Crowd Documentation

Crowds create more useful documentation than official sources.

Instead of relying on official documentation, developers have been indirectly documenting APIs themselves through a process called crowd documentation, by publishing blog posts and curating questions and answers about APIs on Stack Overflow.

In new research, we have collected 1,316 days of Android developer browser history and found 9,234 visits to stackoverflow, as well as 2,547 to, which hosts the official documentation for Android.

More over, we found that:

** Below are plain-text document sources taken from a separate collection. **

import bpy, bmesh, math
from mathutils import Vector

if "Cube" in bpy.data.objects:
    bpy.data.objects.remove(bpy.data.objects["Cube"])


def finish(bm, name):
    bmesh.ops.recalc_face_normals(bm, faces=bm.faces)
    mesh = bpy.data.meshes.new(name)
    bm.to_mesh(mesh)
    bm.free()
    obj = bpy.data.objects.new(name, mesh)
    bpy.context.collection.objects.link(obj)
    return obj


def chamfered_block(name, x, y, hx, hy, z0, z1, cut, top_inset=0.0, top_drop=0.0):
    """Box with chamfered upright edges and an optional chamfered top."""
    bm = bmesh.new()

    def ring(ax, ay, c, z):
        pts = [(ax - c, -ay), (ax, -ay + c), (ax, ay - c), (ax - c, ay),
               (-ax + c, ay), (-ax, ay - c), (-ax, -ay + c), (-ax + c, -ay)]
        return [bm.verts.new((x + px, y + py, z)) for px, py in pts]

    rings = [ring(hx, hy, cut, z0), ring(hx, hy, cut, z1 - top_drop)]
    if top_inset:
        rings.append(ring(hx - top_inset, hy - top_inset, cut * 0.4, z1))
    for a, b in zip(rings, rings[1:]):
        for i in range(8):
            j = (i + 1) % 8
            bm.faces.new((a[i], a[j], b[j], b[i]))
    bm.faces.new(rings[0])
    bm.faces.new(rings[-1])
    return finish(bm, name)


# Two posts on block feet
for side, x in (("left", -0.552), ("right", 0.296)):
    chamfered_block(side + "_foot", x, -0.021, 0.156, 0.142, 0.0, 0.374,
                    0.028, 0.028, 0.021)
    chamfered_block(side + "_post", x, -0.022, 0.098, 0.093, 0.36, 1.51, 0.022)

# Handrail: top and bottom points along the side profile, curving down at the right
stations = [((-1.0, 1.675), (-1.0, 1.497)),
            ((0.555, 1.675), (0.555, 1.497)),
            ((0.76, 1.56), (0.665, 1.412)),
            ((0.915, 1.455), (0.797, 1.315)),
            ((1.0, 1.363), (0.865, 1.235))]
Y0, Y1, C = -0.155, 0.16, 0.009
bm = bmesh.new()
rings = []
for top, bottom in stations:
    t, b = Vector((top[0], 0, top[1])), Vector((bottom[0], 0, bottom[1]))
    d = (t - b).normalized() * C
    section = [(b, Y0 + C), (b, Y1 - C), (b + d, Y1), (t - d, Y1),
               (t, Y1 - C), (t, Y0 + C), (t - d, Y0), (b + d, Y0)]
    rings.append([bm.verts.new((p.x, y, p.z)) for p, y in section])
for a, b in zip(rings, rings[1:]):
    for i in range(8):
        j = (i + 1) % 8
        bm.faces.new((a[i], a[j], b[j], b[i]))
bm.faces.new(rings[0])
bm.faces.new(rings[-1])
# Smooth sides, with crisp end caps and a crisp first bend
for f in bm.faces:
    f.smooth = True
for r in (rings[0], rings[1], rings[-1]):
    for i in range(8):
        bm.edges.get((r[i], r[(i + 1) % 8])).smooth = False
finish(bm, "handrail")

  • Developers may be getting as much as 50% of their documentation from Stack Overflow.
  • More examples can be found on Stack Overflow than the official documentation guide.
  • In web searches, Stack Overflow questions are visited 2x-10x more often than official documentation.

A typical day for a developer:

Understanding and harnessing the crowd.

API designers may want insight into the “hot spots” that are problematic for developers or may have “gaps” in coverage. For example, we observed that not many developers talked about accessibility or DRM in Android.

We have a treemap visualization tool that helps visualize the coverage and usage data of API elements in a treemap.

Finally, we can even find ways to automatically generate documentation from the crowd's efforts.

Crowd's coverage of Android classes on Stack Overflow. Click here for interactive version.

Crowd Voice

Aggregrate customer feedback from social media channels.

Tracking user reviews, complaints, suggestions, bug reports that highlight flaws and performance of the application can be leveraged to detect and fix those issues as early as possible.

The project leverages several machine learning approaches to assist in aggregrating and alerting developers of feedback.


Crowd Apis assembled from Stack Overflow snippets and github repositories.

The software development community has been steadily creating software and tools that allow developers to coordinate on increasingly larger scales. One example of an emergent form of crowd programming comes from the language that everyone loves to hate: Javascript. Rather than having a rich standard API, Javascript essentially has a “crowd API” assembled from Stack Overflow snippets and Github repositories.

The goal of the web dna project is to understand the connections and mechanisms of this ecosystem. The steps we are taking are as follows:

  • Build a corpus of Javascript libraries from package managers (e.g., Bower) and github repositories.
  • Detect usage of those Javascript libraries (and their versions) on websites.
  • Analyze relations of libraries, usage characteristics, and lifetime.
  • Understand propogation and discovery behaviors of developers.
  • Understand motivations and mechanims of creators.

Crowd Learning

Learning from the mistakes of millions.

NEW! In proposal stage. Idea: Leverage instrumentation in online programming environments to characterize the mistakes and learning processes of students when programming. Applications for intelligent tutoring, interactive recommendation systems, explanatory visualizations.

Let me know if you're interested in this!